Succulent plants continue to be very popular amongst gardeners everywhere because of their unusual and architectural forms and thriving with very minimal watering. The Aeoniums are one of the most iconic of all succulents. Unfortunately, they are not hardy in the Pacific Northwest, but they are excellent container specimens that are actually pretty easy to overwinter if cared for properly indoors.
The key to success with any succulent is bright light, very well-drained soil and limited watering during the growing season. They respond to being fertilized on a regular basis during active growth (for us it’s June-September) and then as cold temperatures approach, they are dug up before the first frost and potted up and kept indoors where it can stay cool, but not freezing. Some growers overwinter them “bareroot” and will mist them occasionally so they don’t dry out. The more light you can give them during this pseudo-dormant period the better.
species: arboreum var. atropurpureum
Common Name: Tree Aeonium, Irish Rose, Houseleek
Location: Containers in Soest Garden
Origin: Straight species from Canary Islands, but this selection may be of garden origin.
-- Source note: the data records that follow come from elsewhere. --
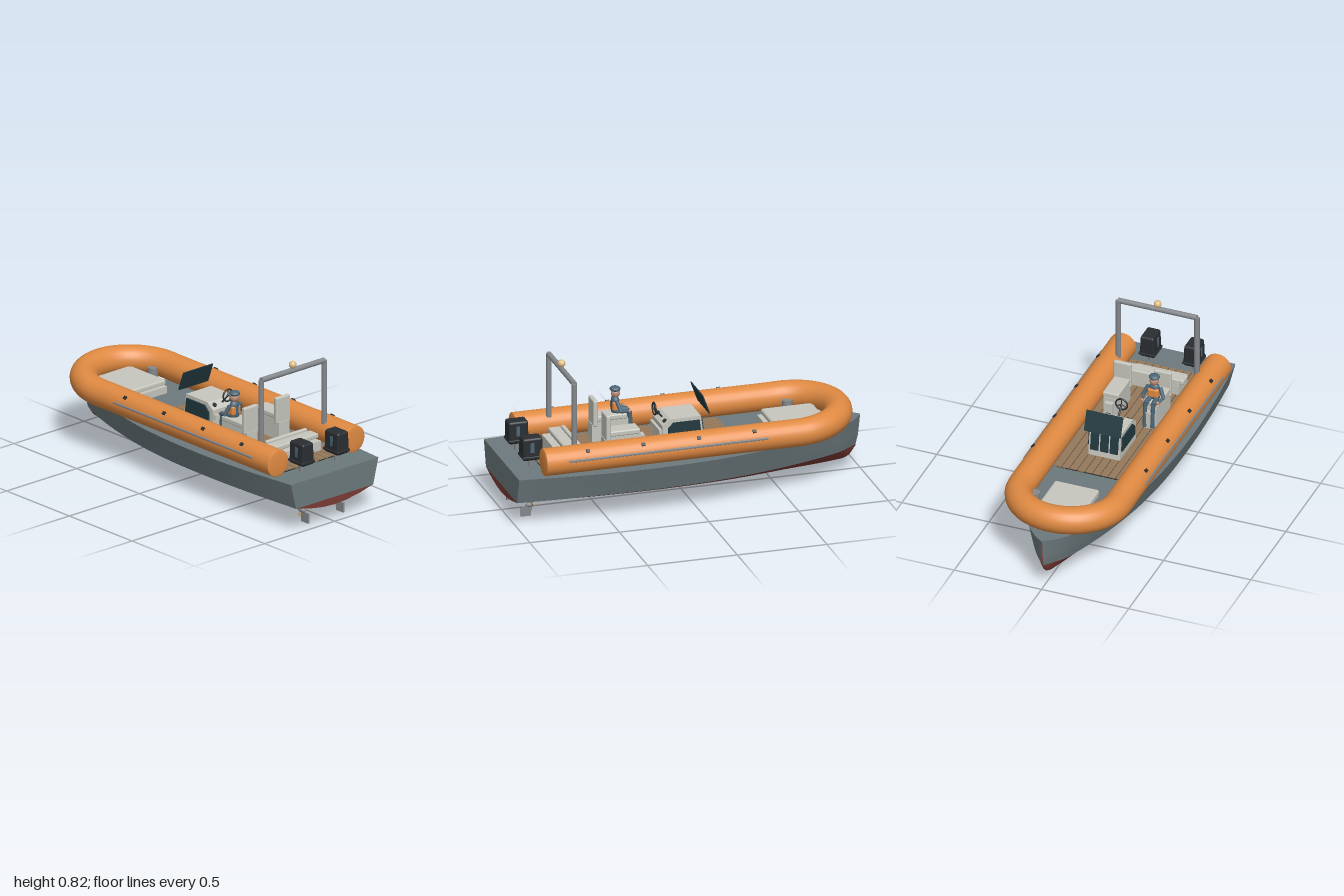
import * as THREE from 'three';
import { RoundedBoxGeometry } from 'three/addons/geometries/RoundedBoxGeometry.js';

const C = { orange: 0xe08a42, hull: 0x6c797c, red: 0x7c3b35, wood: 0x94785a, dark: 0x2a2e31, seat: 0xc6c6be,
  metal: 0x85888c, glass: 0x22393f, gold: 0xb59a68, cloth: 0x4d6676, skin: 0xb98c74, lamp: 0xe0bf85 };
const mats = {};
const mat = (c) => (mats[c] ??= new THREE.MeshStandardMaterial({ color: c, side: THREE.DoubleSide }));

export function createModel() {
  const root = new THREE.Group();
  let parent = root;
  const add = (name, geo, color, x = 0, y = 0, z = 0) => {
    const m = new THREE.Mesh(geo, mat(color));
    m.name = name;
    m.position.set(x, y, z);
    parent.add(m);
    return m;
  };
  const group = (name, x, y, z, build) => {
    const g = new THREE.Group();
    g.name = name;
    g.position.set(x, y, z);
    const outer = parent;
    parent = g;
    build();
    parent = outer;
    outer.add(g);
  };
  const box = (w, h, d) => new THREE.BoxGeometry(w, h, d);
  const soft = (w, h, d, r = 0.008) => new RoundedBoxGeometry(w, h, d, 2, r);
  const cyl = (r, h, r2 = r, n = 16) => new THREE.CylinderGeometry(r, r2, h, n);
  // Rod between two points
  const rod = (name, a, b, r, color) => {
    const A = new THREE.Vector3(...a), d = new THREE.Vector3(...b).sub(A);
    const m = add(name, cyl(r, d.length()), color);
    m.position.copy(A).addScaledVector(d, 0.5);
    m.quaternion.setFromUnitVectors(new THREE.Vector3(0, 1, 0), d.normalize());
    return m;
  };
  // Side profile of (z, y) points, extruded across x
  const profile = (pts, width) => {
    const s = new THREE.Shape(pts.map((p) => new THREE.Vector2(...p)));
    return new THREE.ExtrudeGeometry(s, { depth: width, bevelEnabled: false })
      .rotateY(-Math.PI / 2).translate(width / 2, 0, 0);
  };
  // Skin over rows of points
  const skin = (rows) => {
    const n = rows[0].length, idx = [];
    for (let r = 0; r < rows.length - 1; r++) for (let c = 0; c < n - 1; c++) {
      const a = r * n + c, d = a + n;
      idx.push(a, a + 1, d, a + 1, d + 1, d);
    }
    const g = new THREE.BufferGeometry();
    g.setAttribute('position', new THREE.Float32BufferAttribute(rows.flat(2), 3));
    g.setIndex(idx);
    g.computeVertexNormals();
    return g;
  };

  // Hull stations: z, sheer half width, chine half width, keel y, sheer y
  const stations = [
    [-1, 0.004, 0.003, 0.13, 0.307], [-0.94, 0.07, 0.045, 0.075, 0.303], [-0.84, 0.14, 0.1, 0.064, 0.299],
    [-0.6, 0.235, 0.185, 0.057, 0.29], [-0.3, 0.308, 0.257, 0.052, 0.283], [0, 0.342, 0.295, 0.05, 0.28],
    [0.35, 0.351, 0.305, 0.052, 0.279], [0.7, 0.337, 0.295, 0.062, 0.281], [1, 0.312, 0.275, 0.098, 0.285]];
  const spline = (f) => new THREE.CatmullRomCurve3(stations.map((s) => new THREE.Vector3(...f(s))), false, 'catmullrom', 0.5);
  const plan = spline((s) => [s[0], s[1], s[2]]), heights = spline((s) => [s[3], s[4], 0]);
  const sections = [];
  for (let i = 0; i <= 48; i++) {
    const { x: z, y: w, z: c } = plan.getPoint(i / 48), { x: k, y: top } = heights.getPoint(i / 48);
    const rake = 0.025 * Math.max(0, (-z - 0.85) / 0.15), drop = 0.14 - k;
    const half = [[0.3, k + drop * 0.1], [0.66, k + drop * 0.48], [0.9, k + drop * 0.87], [1, 0.14]]
      .map(([f, y]) => [c * f, y, z + rake]);
    half.push([c + (w - c) * 0.35, 0.19, z + rake * 0.5], [w, top, z]);
    sections.push([...half.map(([x, y, d]) => [-x, y, d]).reverse(), [0, k, z + rake], ...half]);
  }
  const strip = (a, b) => skin(sections.map((s) => s.slice(a, b + 1)));
  group('hull', 0, 0, 0, () => {
    add('hullBottom', strip(2, 10), C.red);
    for (const a of [0, 1, 10, 11]) add('hullSide', strip(a, a + 1), C.hull);
    add('hullDeck', skin(sections.map((s) => [s[12], s[0]])), C.hull);
    const last = sections.at(-1);
    const plate = (ids) => new THREE.ShapeGeometry(new THREE.Shape(ids.map((i) => new THREE.Vector2(last[i][0], last[i][1]))));
    add('transom', plate([0, 1, 2, 10, 11, 12]), C.hull, 0, 0, 1);
    add('transomBottom', plate([2, 3, 4, 5, 6, 7, 8, 9, 10]), C.red, 0, 0, 1);
  });

  // Planked floor
  add('floorFrame', box(0.43, 0.006, 1.1), C.dark, 0, 0.285, 0.28);
  for (let i = 0; i < 10; i++) add('floorPlank', box(0.04, 0.008, 1.1), C.wood, -0.198 + i * 0.044, 0.288, 0.28);

  // Inflatable collar, rising at the bow
  const path = [];
  const R = 0.272, bend = -0.595;
  for (let i = 0; i < 10; i++) path.push(new THREE.Vector3(-R, 0.356, 0.85 - (i / 10) * (0.85 - bend)));
  for (let i = 0; i <= 24; i++) {
    const a = (i / 24) * Math.PI;
    path.push(new THREE.Vector3(-R * Math.cos(a), 0.356 + 0.018 * Math.sin(a), bend - R * Math.sin(a)));
  }
  for (let i = 9; i >= 0; i--) path.push(new THREE.Vector3(R, 0.356, path[i].z));
  add('collarTube', new THREE.TubeGeometry(new THREE.CatmullRomCurve3(path), 140, 0.075, 24), C.orange);
  for (const s of [-1, 1]) {
    add('collarEnd', new THREE.SphereGeometry(0.075, 24, 12), C.orange, s * R, 0.356, 0.85).scale.z = 0.1;
    add('rubStrip', soft(0.01, 0.012, 1.11, 0.003), C.metal, s * 0.346, 0.372, 0.175);
    for (const z of [-0.31, 0, 0.31, 0.62]) {
      const p = add('collarFitting', box(0.018, 0.012, 0.02), C.dark, s * 0.323, 0.412, z);
      p.rotation.z = -s * 0.75;
    }
    add('bowPost', cyl(0.028, 0.075), C.metal, s * 0.178, 0.325, -0.65);
    // Arch legs
    add('archLeg', cyl(0.015, 0.36), C.metal, s * 0.225, 0.585, 0.665);
  }
  rod('archBar', [-0.225, 0.765, 0.665], [0.225, 0.765, 0.665], 0.015, C.metal);
  add('archLamp', new THREE.SphereGeometry(0.021, 16, 12), C.lamp, 0, 0.797, 0.665);

  // Bow sun pad
  add('bowLocker', box(0.22, 0.04, 0.34), C.seat, 0, 0.305, -0.63);
  add('bowCushion', soft(0.255, 0.035, 0.29, 0.012), C.seat, 0, 0.335, -0.63);

  // Steering console
  group('console', 0, 0, 0, () => {
    add('consoleBody', profile([[-0.105, 0.29], [0.13, 0.29], [0.13, 0.405], [0.085, 0.44], [-0.085, 0.44]], 0.18), C.seat);
    add('consoleStep', box(0.17, 0.03, 0.03), C.seat, 0, 0.365, 0.13);
    for (const s of [-1, 1]) {
      add('consoleSideWindow', profile([[-0.085, 0.34], [0.1, 0.34], [0.1, 0.39], [0.07, 0.42], [-0.075, 0.42]], 0.01), C.glass, s * 0.094);
    }
    for (const x of [-0.056, 0, 0.056]) {
      add('consoleFrontWindow', box(0.046, 0.1, 0.008), C.glass, x, 0.375, -0.097).rotation.x = 0.13;
    }
    add('windscreen', box(0.21, 0.115, 0.006), C.glass, 0, 0.507, -0.109).rotation.x = 0.35;
    for (const x of [-0.06, 0.06]) {
      add('gauge', cyl(0.012, 0.008), C.dark, x, 0.424, 0.109).rotation.x = 0.66;
    }
    add('steeringWheel', new THREE.TorusGeometry(0.033, 0.0045, 8, 28), C.dark, 0, 0.475, 0.148);
    for (let i = 0; i < 3; i++) {
      const a = Math.PI / 2 + (i * Math.PI * 2) / 3;
      rod('wheelSpoke', [0, 0.475, 0.148], [0.032 * Math.cos(a), 0.475 + 0.032 * Math.sin(a), 0.148], 0.003, C.dark);
    }
    rod('wheelColumn', [0, 0.475, 0.148], [0, 0.42, 0.1], 0.005, C.dark);
  });

  // Helm seats
  for (const s of [-1, 1]) group('helmSeat', s * 0.115, 0, 0, () => {
    add('seatBase', box(0.075, 0.12, 0.18), C.seat, 0, 0.35, 0.36);
    add('seatCushion', soft(0.092, 0.03, 0.17), C.seat, 0, 0.422, 0.36);
    add('seatFront', box(0.045, 0.1, 0.03), C.seat, 0, 0.34, 0.258);
    add('seatBack', soft(0.1, 0.15, 0.026), C.seat, 0, 0.455, 0.453);
    add('seatBackFoot', box(0.075, 0.1, 0.02), C.seat, 0, 0.34, 0.46);
  });

  // Stern bench
  add('benchBase', box(0.29, 0.055, 0.13), C.seat, 0, 0.317, 0.665);
  add('benchCushion', soft(0.33, 0.028, 0.07), C.seat, 0, 0.357, 0.655);
  add('benchBack', soft(0.29, 0.08, 0.024), C.seat, 0, 0.345, 0.613);

  // Twin outboard engines
  for (const s of [-1, 1]) group('outboard', s * 0.125, 0, 0, () => {
    const taper = soft(0.088, 0.125, 0.11, 0.012);
    const p = taper.attributes.position;
    for (let i = 0; i < p.count; i++) p.setX(i, p.getX(i) * (0.93 - p.getY(i) * 1.1));
    add('cowl', taper, C.dark, 0, 0.39, 0.876);
    add('cowlBand', soft(0.094, 0.014, 0.116, 0.004), C.dark, 0, 0.345, 0.876);
    for (const k of [-1, 1]) add('cowlTrim', box(0.006, 0.055, 0.02), C.cloth, k * 0.04, 0.4, 0.88);
    add('engineLeg', cyl(0.013, 0.29), C.metal, 0, 0.2, 0.876);
    add('gearcase', new THREE.SphereGeometry(0.014, 16, 10), C.metal, 0, 0.062, 0.88).scale.z = 1.8;
    add('skeg', box(0.012, 0.055, 0.055), C.metal, 0, 0.0275, 0.905);
    group('propeller', 0, 0.062, 0.872, () => {
      for (let i = 0; i < 3; i++) {
        const a = 0.3 + (i * Math.PI * 2) / 3;
        const b = add('blade', box(0.034, 0.018, 0.004), C.gold, 0.021 * Math.cos(a), 0.021 * Math.sin(a), 0);
        b.rotation.set(0.5, 0, a, 'ZYX');
      }
      add('hub', cyl(0.01, 0.03), C.gold).rotation.x = Math.PI / 2;
    });
  });

  // Seated helmsman
  group('helmsman', -0.115, 0, 0.33, () => {
    add('torso', new THREE.CapsuleGeometry(0.03, 0.05, 6, 16), C.cloth, 0, 0.475, 0).scale.z = 0.75;
    add('lifeVest', soft(0.062, 0.055, 0.05, 0.012), C.orange, 0, 0.475, -0.004);
    add('head', new THREE.SphereGeometry(0.025, 16, 12), C.skin, 0, 0.543, -0.002);
    add('cap', new THREE.SphereGeometry(0.03, 16, 10), C.cloth, 0, 0.568, 0).scale.y = 0.5;
    for (const s of [-1, 1]) {
      rod('upperArm', [s * 0.035, 0.505, 0], [s * 0.057, 0.455, -0.015], 0.011, C.cloth);
      rod('forearm', [s * 0.057, 0.455, -0.015], [s * 0.045, 0.448, -0.06], 0.009, C.cloth);
      add('hand', new THREE.SphereGeometry(0.01, 10, 8), C.skin, s * 0.045, 0.448, -0.064);
      rod('thigh', [s * 0.018, 0.445, 0], [s * 0.022, 0.435, -0.075], 0.014, C.cloth);
      rod('shin', [s * 0.022, 0.437, -0.075], [s * 0.022, 0.3, -0.085], 0.011, C.cloth);
    }
  });

  return root;
}
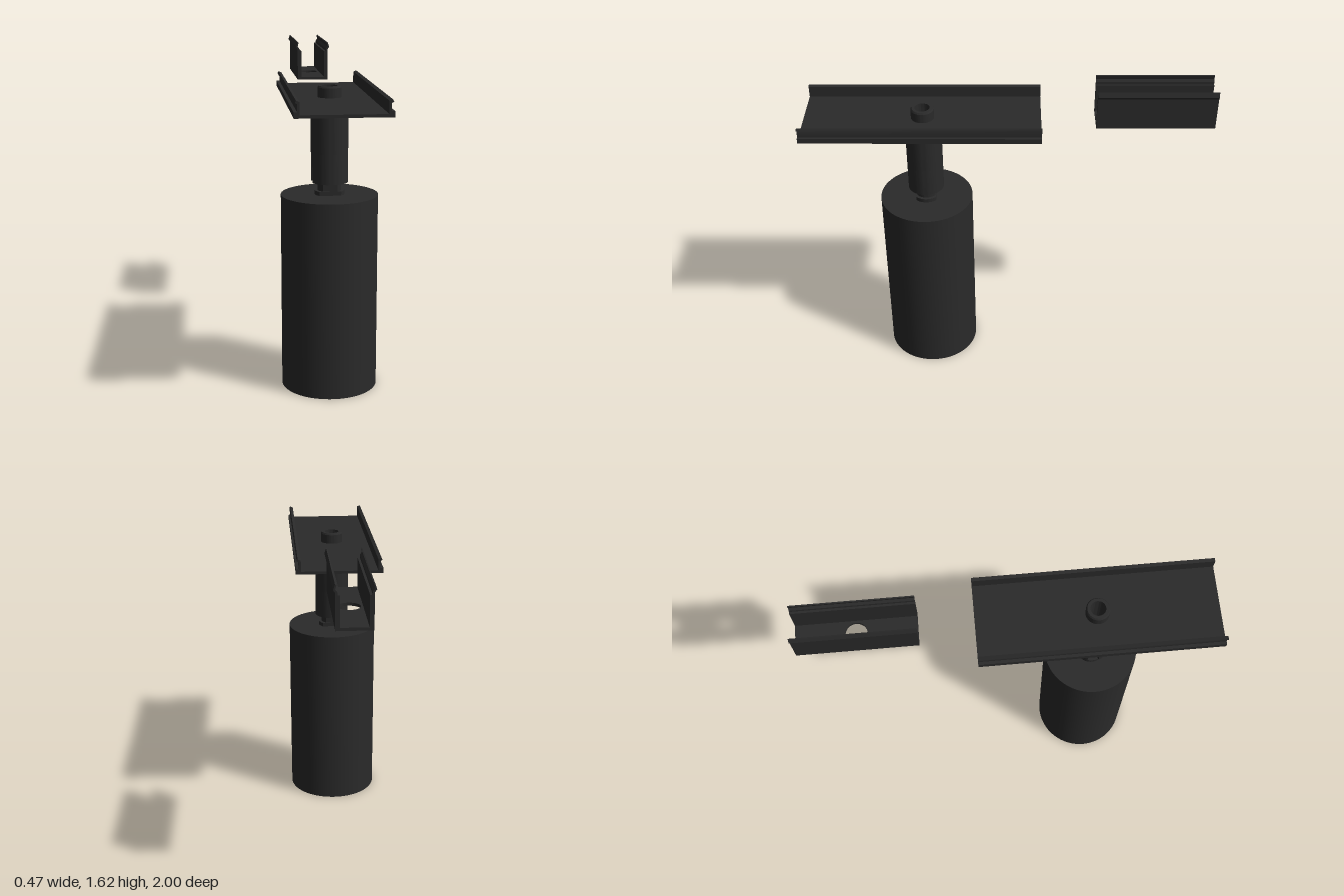
import * as THREE from 'three';
import { toCreasedNormals } from 'three/addons/utils/BufferGeometryUtils.js';

const LAMP_Z = 0.42;

export function createModel() {
  const model = new THREE.Group();
  const black = new THREE.MeshStandardMaterial({ color: 0x2a2a2a });
  black.name = 'matte black';
  const glass = new THREE.MeshStandardMaterial({ color: 0xcccccc });
  glass.name = 'pale lens';

  const add = (parent, name, geometry, material = black) => {
    const mesh = new THREE.Mesh(toCreasedNormals(geometry, 0.5), material);
    mesh.name = name;
    parent.add(mesh);
    return mesh;
  };
  const points = list => list.map(([x, y]) => new THREE.Vector2(x, y));
  const lathe = list => new THREE.LatheGeometry(points(list), 64);
  // Ring of rectangular section
  const tube = (inner, outer, y0, y1) =>
    lathe([[inner, y0], [outer, y0], [outer, y1], [inner, y1], [inner, y0]]);
  // Plan shape raised from y0 to y1
  const slab = (shape, y0, y1) =>
    new THREE.ExtrudeGeometry(shape, { depth: y1 - y0, bevelEnabled: false, curveSegments: 32 })
      .rotateX(-Math.PI / 2).translate(0, y0, 0);
  const hole = (shape, x, y, r) => {
    shape.holes.push(new THREE.Path().absarc(x, y, r, 0, Math.PI * 2, true));
    return shape;
  };
  const rect = (x, y0, y1) => new THREE.Shape(points([[-x, y0], [x, y0], [x, y1], [-x, y1]]));
  // Matching side rails along z, from one cross-section
  const rails = (parent, name, profile, z0, z1) => {
    for (const side of [1, -1]) {
      const shape = new THREE.Shape(points(profile.map(([x, y]) => [x * side, y])));
      const geometry = new THREE.ExtrudeGeometry(shape, { depth: z1 - z0, bevelEnabled: false });
      add(parent, (side > 0 ? 'left' : 'right') + name, geometry.translate(0, 0, z0));
    }
  };

  // Lamp: hollow can with a recessed lens
  const lamp = new THREE.Group();
  lamp.name = 'lamp';
  lamp.position.z = LAMP_Z;
  model.add(lamp);
  add(lamp, 'housing', lathe([
    [0.165, 0], [0.235, 0], [0.235, 0.965], [0.037, 0.965],
    [0.037, 0.945], [0.165, 0.945], [0.165, 0],
  ]));
  add(lamp, 'lens', new THREE.CylinderGeometry(0.165, 0.165, 0.01, 64).translate(0, 0.08, 0), glass);

  // Swivel joint: discs with flats front and back
  const flatted = (r, flat) => {
    const a = Math.asin(flat / r);
    const shape = new THREE.Shape();
    shape.absarc(0, 0, r, -a, a, false);
    shape.absarc(0, 0, r, Math.PI - a, Math.PI + a, false);
    shape.closePath();
    return hole(shape, 0, 0, 0.037);
  };
  add(lamp, 'jointFoot', slab(flatted(0.072, 0.05), 0.965, 0.985));
  add(lamp, 'jointNeck', slab(flatted(0.057, 0.045), 0.985, 1.18));

  // Sleeve: slotted on its right side, closed above
  const gap = 0.32;
  const cShape = new THREE.Shape();
  cShape.absarc(0, 0, 0.09, -Math.PI + gap, Math.PI - gap, false);
  cShape.absarc(0, 0, 0.065, Math.PI - gap, -Math.PI + gap, true);
  cShape.closePath();
  add(lamp, 'slottedSleeve', slab(cShape, 1.025, 1.17));
  add(lamp, 'sleeve', tube(0.037, 0.09, 1.17, 1.37));
  add(lamp, 'collar', tube(0.037, 0.071, 1.37, 1.42));
  add(lamp, 'stemTip', lathe([
    [0.037, 1.42], [0.057, 1.42], [0.057, 1.48], [0.052, 1.488], [0.037, 1.488], [0.037, 1.42],
  ]));

  // Long mounting plate with low clip rails
  const plate = new THREE.Group();
  plate.name = 'mountingPlate';
  model.add(plate);
  add(plate, 'plateFloor', slab(hole(rect(0.19, -1, 0.16), 0, -LAMP_Z, 0.045), 1.42, 1.434));
  rails(plate, 'PlateRail', [
    [0.19, 1.42], [0.215, 1.42], [0.215, 1.446], [0.2, 1.446], [0.2, 1.48],
    [0.21, 1.486], [0.205, 1.496], [0.19, 1.49],
  ], -0.16, 1);

  // Short separate channel with taller snap walls
  const channel = new THREE.Group();
  channel.name = 'channel';
  model.add(channel);
  add(channel, 'channelFloor', slab(hole(rect(0.062, 0.425, 1), 0, 0.715, 0.052), 1.42, 1.434));
  rails(channel, 'ChannelWall', [
    [0.062, 1.42], [0.082, 1.42], [0.082, 1.585], [0.091, 1.598], [0.083, 1.622],
    [0.077, 1.62], [0.082, 1.6], [0.073, 1.588], [0.073, 1.575], [0.062, 1.575],
  ], -1, -0.425);

  return model;
}
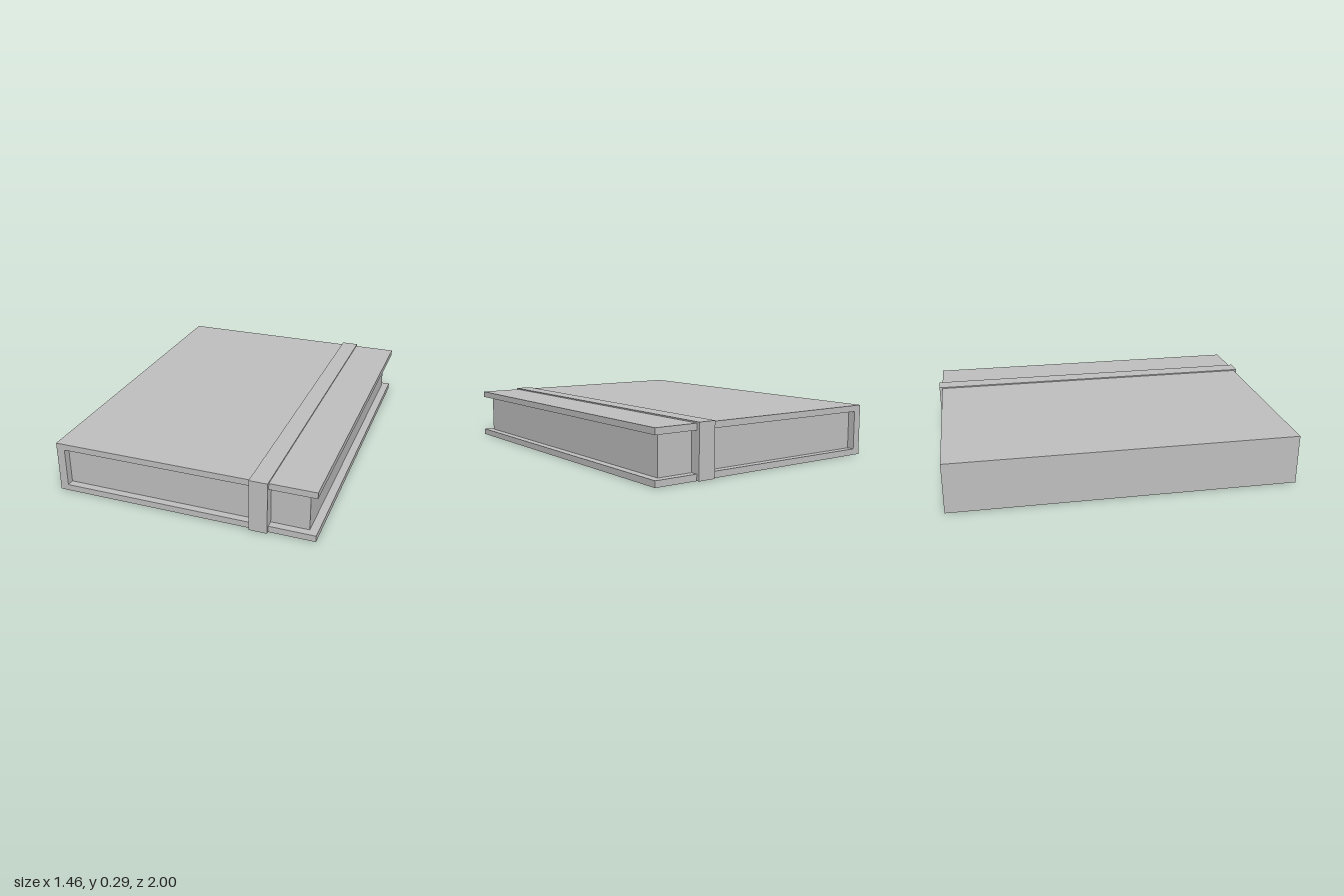
import * as THREE from 'three';

const grey = new THREE.MeshStandardMaterial({ color: 0xbfbfbf });
grey.name = 'plain grey';

// Box given by its lower and upper corners
function block(name, [x0, y0, z0], [x1, y1, z1]) {
  const geometry = new THREE.BoxGeometry(x1 - x0, y1 - y0, z1 - z0);
  geometry.translate((x0 + x1) / 2, (y0 + y1) / 2, (z0 + z1) / 2);
  const mesh = new THREE.Mesh(geometry, grey);
  mesh.name = name;
  return mesh;
}

export function createModel() {
  const book = new THREE.Group();
  book.name = 'closedBook';

  // Binding: a C-shaped section run along the length, open on the +x side
  const x = 0.732, spineX = -0.685, top = 0.288, halfLength = 0.982;
  const section = new THREE.Shape([
    [-x, 0], [x, 0], [x, 0.035], [spineX, 0.035],
    [spineX, 0.253], [x, 0.253], [x, top], [-x, top],
  ].map(([px, py]) => new THREE.Vector2(px, py)));
  const geometry = new THREE.ExtrudeGeometry(section, { depth: 2 * halfLength, bevelEnabled: false });
  geometry.translate(0, 0, -halfLength);
  const binding = new THREE.Mesh(geometry, grey);
  binding.name = 'coversAndSpine';

  // Page block set back from the cover edges
  const pages = block('pages', [spineX, 0.035, -0.94], [0.687, 0.253, 0.94]);

  // Closing strap, standing slightly proud of the cover and both ends
  const strap = block('strap', [0.38, 0.001, -1], [0.48, 0.295, 1]);

  book.add(binding, pages, strap);
  return book;
}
Height and Spread: 1.5ft wide to 2ft. tall (potentially much larger in milder climates)
Bloom Time: N/A for Pacific NW outdoors (but may flower later winter/early spring if greenhouse-grown)
July 1st, 2014 by Soest Gardener, Riz Reyes
Photo courtesy of Richie Steffen/Great Plant Picks
An evergreen hydrangea?!! You betcha!
There are very few evergreen vines for gardeners in the Pacific Northwest, but this gorgeous gem from Asia is becoming more readily available and it’s simply one of the coolest flowers you’ll ever get to witness opening.
From plump, peony-like buds, they begin to slowly crack open, a froth of fertile flowers begin to form and over the course of a few days, a flat umbel “lacecap” begins to form. People will begin to believe that it’s actually a hydrangea!
Hydrangea integrifolia is quite slow to establish (and re-establish, as we’ve learned after moving it to its new location at CUH three years ago) and may not even flower for the first few years of its life. Once it does, it puts on quite a show each summer. Dark green, glossy foliage remains year round. It’s a clinging plant that forms aerial roots on its stems. The aerial roots attach to a rough surface such as the bark of a tree or rough stucco wall; they don’t form tendrils or long whip-like shoots that wrap around supports so you have to carefully train them until they take hold. You could also let it sprawl on the ground as a ground-cover plant in a woodland garden.
They grow best in a protected spot in the garden such as a shady north-facing wall (such as our specimen here at the Center for Urban Horticulture), but they’re also quite at home tumbling over a stone wall in full sun with regular irrigation during the summer months.
Common Name: Evergreen Climbing Hydrangea
Location: Center for Urban Horticulture – Miller Library North Foundation Bed
Height and Spread: Can get 40′ tall and about 20′ wide
Bloom Time: Late June – July